The term Banwari is also spelled as Banwahree or Banvari. Referring to one of the most popular names of Lord Krishna, the term means the resident of the groves of Vrindavan. Situated on the banks of Yamuna River, Vrindavan (meaning the forest of Tulsi plants) was the seat of Krishna’s childhood life replete with a lot of divine plays and miracles. The term Banwari brings to our memories, many highlights of Lord Krishna’s divine plays.

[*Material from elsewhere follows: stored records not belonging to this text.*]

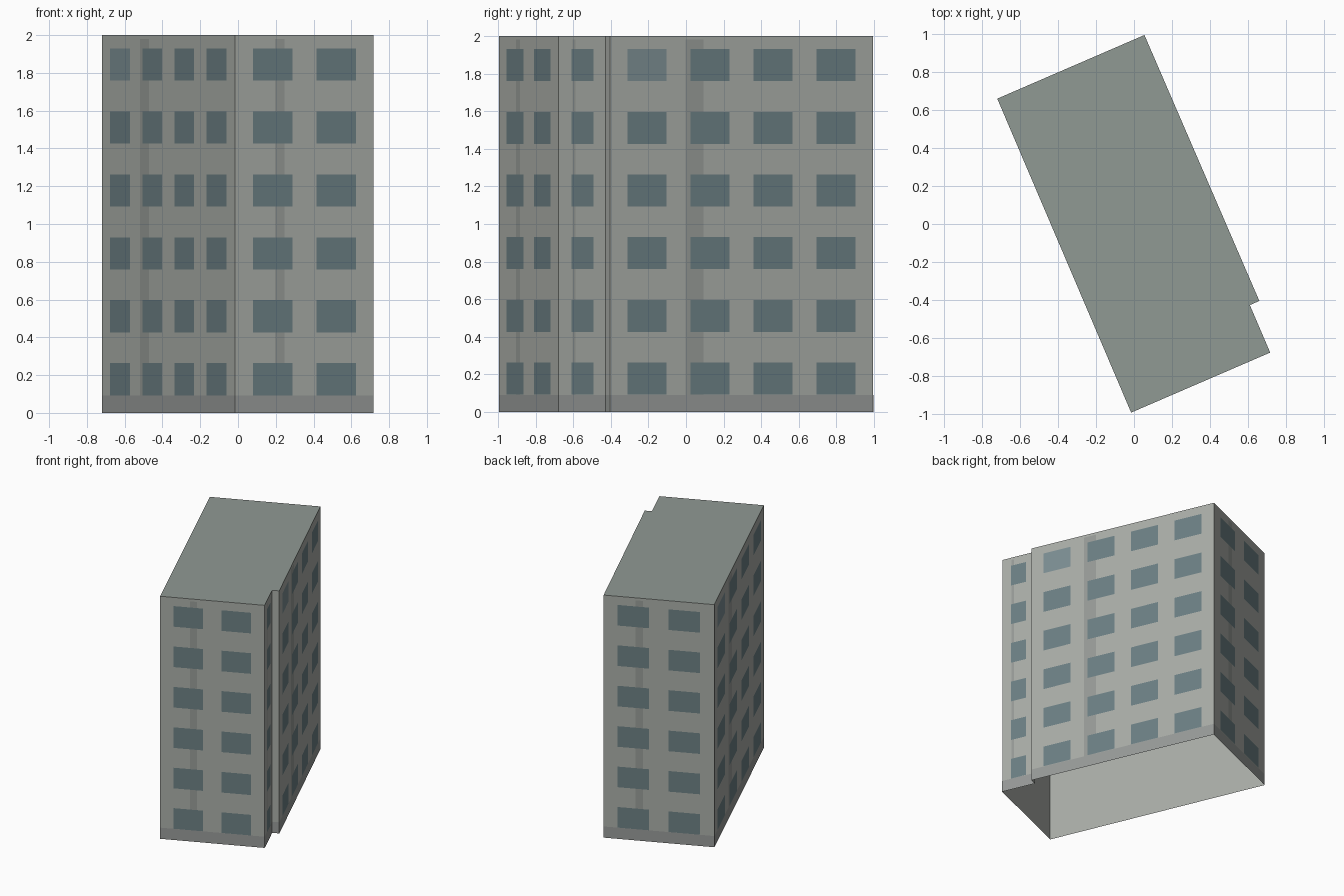
import bpy
from mathutils import Vector

if "Cube" in bpy.data.objects:
    bpy.data.objects.remove(bpy.data.objects["Cube"])


def material(name, rgb):
    m = bpy.data.materials.new(name)
    m.diffuse_color = (*rgb, 1)
    m.use_nodes = True
    m.node_tree.nodes["Principled BSDF"].inputs["Base Color"].default_value = m.diffuse_color
    return m


def mesh_object(name, verts, faces, mat):
    me = bpy.data.meshes.new(name)
    me.from_pydata(verts, [], faces)
    me.materials.append(mat)
    ob = bpy.data.objects.new(name, me)
    bpy.context.collection.objects.link(ob)
    return ob


WALL = material("wall", (0.40, 0.42, 0.39))
ROOF = material("roof", (0.28, 0.32, 0.295))
BAND = material("plinth", (0.31, 0.325, 0.315))
STRIP = material("strip", (0.31, 0.33, 0.31))
GLASS = material("glass", (0.15, 0.215, 0.23))
PALE = material("pale_glass", (0.20, 0.27, 0.29))

HEIGHT, FLOORS = 2.0, 6
# Footprint, counter-clockwise from the front corner
outline = [(-0.015, -0.993), (0.717, -0.677), (0.61, -0.427),
           (0.66, -0.405), (0.055, 0.995), (-0.72, 0.66)]
windows_per_wall = [2, 1, 0, 4, 2, 4]
n = len(outline)

# Wall shell, open underneath, and flat roof
low = [(x, y, 0) for x, y in outline]
high = [(x, y, HEIGHT) for x, y in outline]
mesh_object("walls", low + high,
            [(i, (i + 1) % n, (i + 1) % n + n, i + n) for i in range(n)], WALL)
mesh_object("roof", high, [tuple(range(n))], ROOF)

# Thin panels laid on the walls
panels = {k: [] for k in ("plinth_band", "vertical_strips", "windows", "pale_windows")}


def panel(kind, wall, u0, u1, z0, z1, offset):
    a, b = Vector(outline[wall]), Vector(outline[(wall + 1) % n])
    d = (b - a).normalized()
    out = Vector((d.y, -d.x)) * offset
    p, q = a + d * u0 + out, a + d * u1 + out
    panels[kind] += [(*p, z0), (*q, z0), (*q, z1), (*p, z1)]


for w, count in enumerate(windows_per_wall):
    length = (Vector(outline[(w + 1) % n]) - Vector(outline[w])).length
    panel("plinth_band", w, 0, length, 0, 0.092, 0.001)
    if not count:
        continue
    panel("vertical_strips", w, 0.288 * length, 0.355 * length, 0.092, 1.98, 0.001)
    pitch = (length - 0.066) / count
    for floor in range(FLOORS):
        z = 0.093 + floor * HEIGHT / FLOORS
        for i in range(count):
            mid = 0.033 + pitch * (i + 0.5)
            pale = floor == FLOORS - 1 and i == 0 and count == 4
            panel("pale_windows" if pale else "windows", w,
                  mid - 0.31 * pitch, mid + 0.31 * pitch, z, z + 0.17, 0.002)

# One object per kind of panel
for (name, verts), mat in zip(panels.items(), (BAND, STRIP, GLASS, PALE)):
    faces = [tuple(range(i, i + 4)) for i in range(0, len(verts), 4)]
    mesh_object(name, verts, faces, mat)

The soils of Gokul and Vrindavan were highly fortunate to be trodden by the tiny and silky feet of Lord Krishna who grew up in the family of Nanda, the chieftain of the village. The traditional occupation of Vrindavan and Gokul were dairy farms with each of the households rearing a few cows. The primary task of the village lads in Vrindavan was to take the cows for grazing to the forests and get them safely back to the homes in the evening. Lord Krishna was the king of the cowherds. He wore a turban on his tiny head as the son of the village chieftain and led the team grazing the cows. The team was engaged in pranks and plays all through the day and Krishna miraculously saved the cowherds and the cows from the attacks by demons.

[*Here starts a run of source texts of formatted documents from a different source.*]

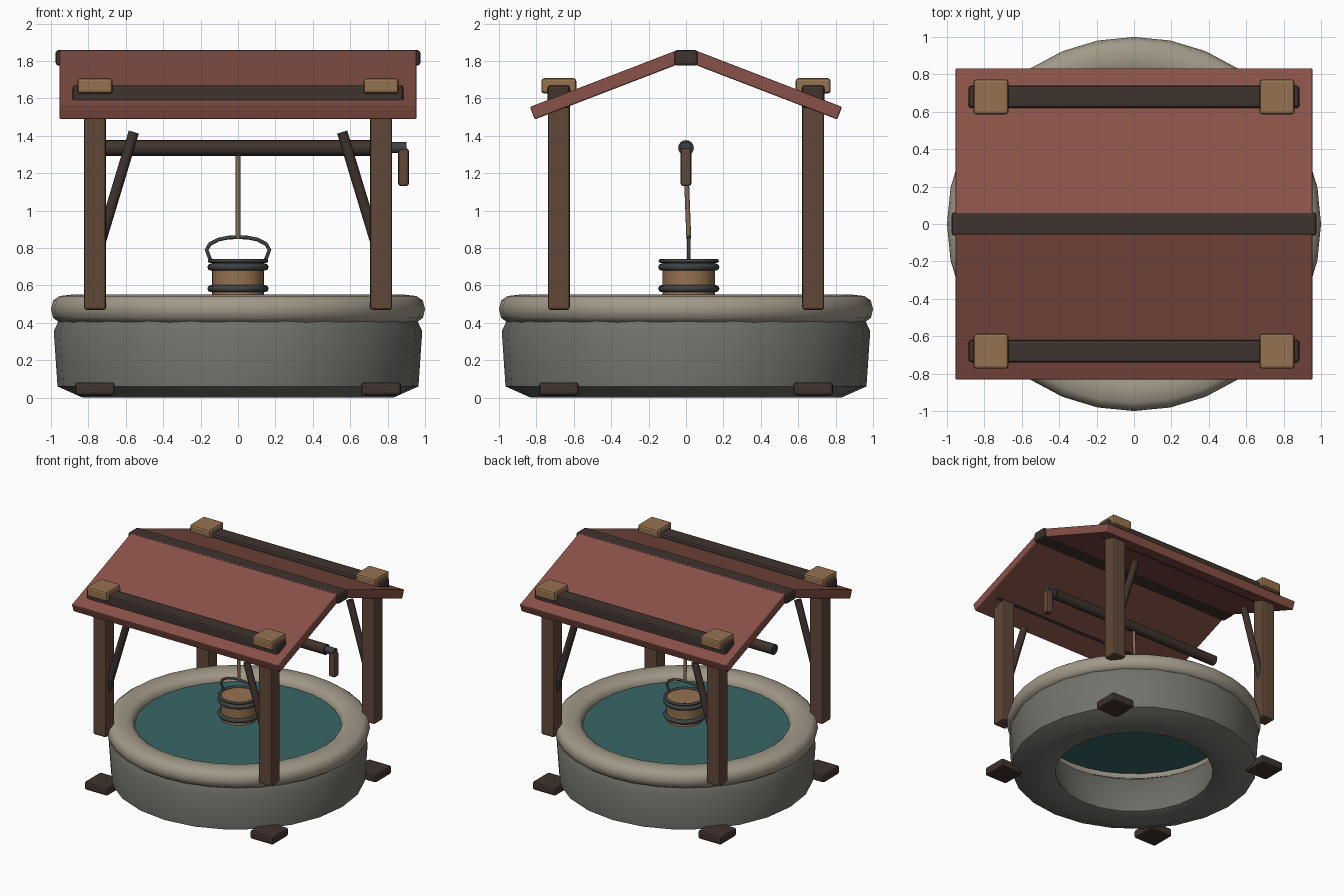
import bpy, math
from mathutils import Vector

if "Cube" in bpy.data.objects:
    bpy.data.objects.remove(bpy.data.objects["Cube"])


def mat(name, r, g, b):
    m = bpy.data.materials.new(name)
    m.diffuse_color = (r, g, b, 1)
    m.use_nodes = True
    m.node_tree.nodes["Principled BSDF"].inputs["Base Color"].default_value = m.diffuse_color
    return m


STONE = mat("stone", 0.17, 0.17, 0.15)
RIM = mat("rim_stone", 0.36, 0.32, 0.25)
RED = mat("red_roof", 0.25, 0.085, 0.065)
WOOD = mat("wood", 0.12, 0.065, 0.04)
DARK = mat("dark_wood", 0.05, 0.033, 0.026)
TAN = mat("light_wood", 0.30, 0.17, 0.08)
ROPE = mat("rope_fibre", 0.24, 0.15, 0.08)
WATER = mat("water", 0.04, 0.13, 0.13)
METAL = mat("metal", 0.05, 0.055, 0.055)


def finish(o, name, m, angle=None):
    o.name = name
    o.data.materials.append(m)
    if angle:
        bpy.ops.object.select_all(action='DESELECT')
        o.select_set(True)
        bpy.context.view_layer.objects.active = o
        bpy.ops.object.shade_smooth_by_angle(angle=math.radians(angle))
    return o


def box(name, loc, size, m, bevel=0.012, rot_x=0):
    bpy.ops.mesh.primitive_cube_add(size=1, location=loc)
    o = bpy.context.object
    o.scale = size
    bpy.ops.object.transform_apply(location=False, rotation=False, scale=True)
    o.rotation_euler.x = rot_x
    b = o.modifiers.new("bevel", 'BEVEL')
    b.width, b.segments = bevel, 2
    return finish(o, name, m)


def rod(name, a, b, r, m, sides=16):
    a, b = Vector(a), Vector(b)
    bpy.ops.mesh.primitive_cylinder_add(vertices=sides, radius=r, depth=(b - a).length,
                                        location=(a + b) / 2)
    o = bpy.context.object
    o.rotation_euler = (b - a).to_track_quat('Z', 'Y').to_euler()
    return finish(o, name, m, 40)


def lathe(name, profile, sides, m, angle):
    """Closed (r, z) profile spun about the z axis."""
    n = len(profile)
    verts = [(r * math.cos(t), r * math.sin(t), z)
             for t in (2 * math.pi * i / sides for i in range(sides)) for r, z in profile]
    faces = [(i * n + j, (i + 1) % sides * n + j,
              (i + 1) % sides * n + (j + 1) % n, i * n + (j + 1) % n)
             for i in range(sides) for j in range(n)]
    me = bpy.data.meshes.new(name)
    me.from_pydata(verts, [], [f[::-1] for f in faces])
    o = bpy.data.objects.new(name, me)
    bpy.context.collection.objects.link(o)
    # make normals point outward
    bpy.context.view_layer.objects.active = o
    bpy.ops.object.select_all(action='DESELECT')
    o.select_set(True)
    bpy.ops.object.mode_set(mode='EDIT')
    bpy.ops.mesh.select_all(action='SELECT')
    bpy.ops.mesh.normals_make_consistent(inside=False)
    bpy.ops.object.mode_set(mode='OBJECT')
    return finish(o, name, m, angle)


def hoop(name, z, r, tube, m, squash=1.0):
    bpy.ops.mesh.primitive_torus_add(major_radius=r, minor_radius=tube, major_segments=32,
                                     minor_segments=8, location=(0, BY, z))
    o = bpy.context.object
    o.scale.z = squash
    return finish(o, name, m, 60)


# Stone ring, rounded rim and water
lathe("stone_ring", [(0.62, 0.02), (0.68, 0.0), (0.83, 0.0), (0.965, 0.06), (0.985, 0.355),
                     (0.955, 0.42), (0.80, 0.42), (0.74, 0.38)], 24, STONE, 60)
lathe("rim", [(0.89 + 0.11 * math.copysign(abs(math.cos(t)) ** 0.75, math.cos(t)),
               0.473 + 0.078 * math.copysign(abs(math.sin(t)) ** 0.75, math.sin(t)))
              for t in (math.pi * k / 6 for k in range(12))], 32, RIM, 80)
rod("water", (0, 0, 0.455), (0, 0, 0.485), 0.79, WATER, 32)

# Feet, posts, braces and caps at each corner
PX, PY = 0.765, 0.68
for sx, lr in ((-1, "left"), (1, "right")):
    for sy, fb in ((-1, "front"), (1, "back")):
        tag = fb + "_" + lr
        x, y = sx * PX, sy * PY
        box(tag + "_foot", (x, y, 0.047), (0.212, 0.212, 0.07), DARK, 0.015)
        box(tag + "_post", (x, y, 1.05), (0.117, 0.117, 1.16), WOOD)
        rod(tag + "_brace", (sx * 0.75, y, 0.78), (sx * 0.557, y, 1.42), 0.028, DARK, 12)
        box(tag + "_cap", (x, y, 1.667), (0.187, 0.187, 0.082), TAN, 0.015)

# Roof panels, eave beams and ridge
A = math.atan(0.385)
for sy, fb in ((-1, "front"), (1, "back")):
    box(fb + "_eave_beam", (0, sy * PY, 1.61), (1.77, 0.12, 0.12), DARK, 0.015)
    # top face runs from (0.04, 1.86) down to (0.835, 1.555)
    cy = 0.4375 - 0.036 * math.sin(A)
    cz = 1.7075 - 0.036 * math.cos(A)
    box(fb + "_roof_panel", (0, sy * cy, cz), (1.91, 0.851, 0.072), RED, 0.008, -sy * A)
box("ridge", (0, 0, 1.817), (1.95, 0.125, 0.083), DARK, 0.015)

# Windlass and crank
rod("windlass", (-0.82, 0, 1.335), (0.82, 0, 1.335), 0.042, DARK)
rod("crank_shaft", (0.78, 0, 1.337), (0.90, 0, 1.337), 0.029, METAL)
box("crank_handle", (0.885, 0, 1.232), (0.057, 0.057, 0.2), WOOD, 0.012)

# Rope and bucket
BY = 0.015
rod("rope", (0, -0.003, 1.32), (0, BY, 0.85), 0.013, ROPE, 10)
rod("bucket", (0, BY, 0.54), (0, BY, 0.728), 0.14, TAN, 24)
hoop("bucket_lower_band", 0.583, 0.145, 0.019, METAL)
hoop("bucket_upper_band", 0.698, 0.145, 0.019, METAL)
hoop("bucket_rim", 0.731, 0.149, 0.013, METAL, 0.8)

# Bail handle swept along a short curve
cu = bpy.data.curves.new("bail", 'CURVE')
cu.dimensions = '3D'
cu.bevel_depth, cu.bevel_resolution = 0.01, 2
half = [(0.145, 0.73), (0.168, 0.79), (0.15, 0.822), (0.105, 0.845), (0.05, 0.856)]
pts = [(-x, z) for x, z in half] + [(0, 0.858)] + half[::-1]
sp = cu.splines.new('POLY')
sp.points.add(len(pts) - 1)
for p, (x, z) in zip(sp.points, pts):
    p.co = (x, BY, z, 1)
bail = bpy.data.objects.new("bucket_handle", cu)
bpy.context.collection.objects.link(bail)
cu.materials.append(METAL)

The little divine child of Gokul was the apple of everyone’s eye. The little Lord sneaked into every household and stole butter. He played with the girls and women of the households charming them and spreading the seeds of devotion in their hearts. The eight years of his childhood Krishna spent in Gokul and Vrindavan have etched indelible memories that have given rise to the immortal and eternal stories of Bhagavata and several other texts centered on Lord Krishna. The term Banwari brings in front of our eyes the cute little Krishna wandering in the forests, stealing butter in the households, slaughtering the demons, lifting the hill of Govardhan, dancing on the hoods of serpent Kalia, charming the village lads and ladies, and playing in the waters of river Yamuna.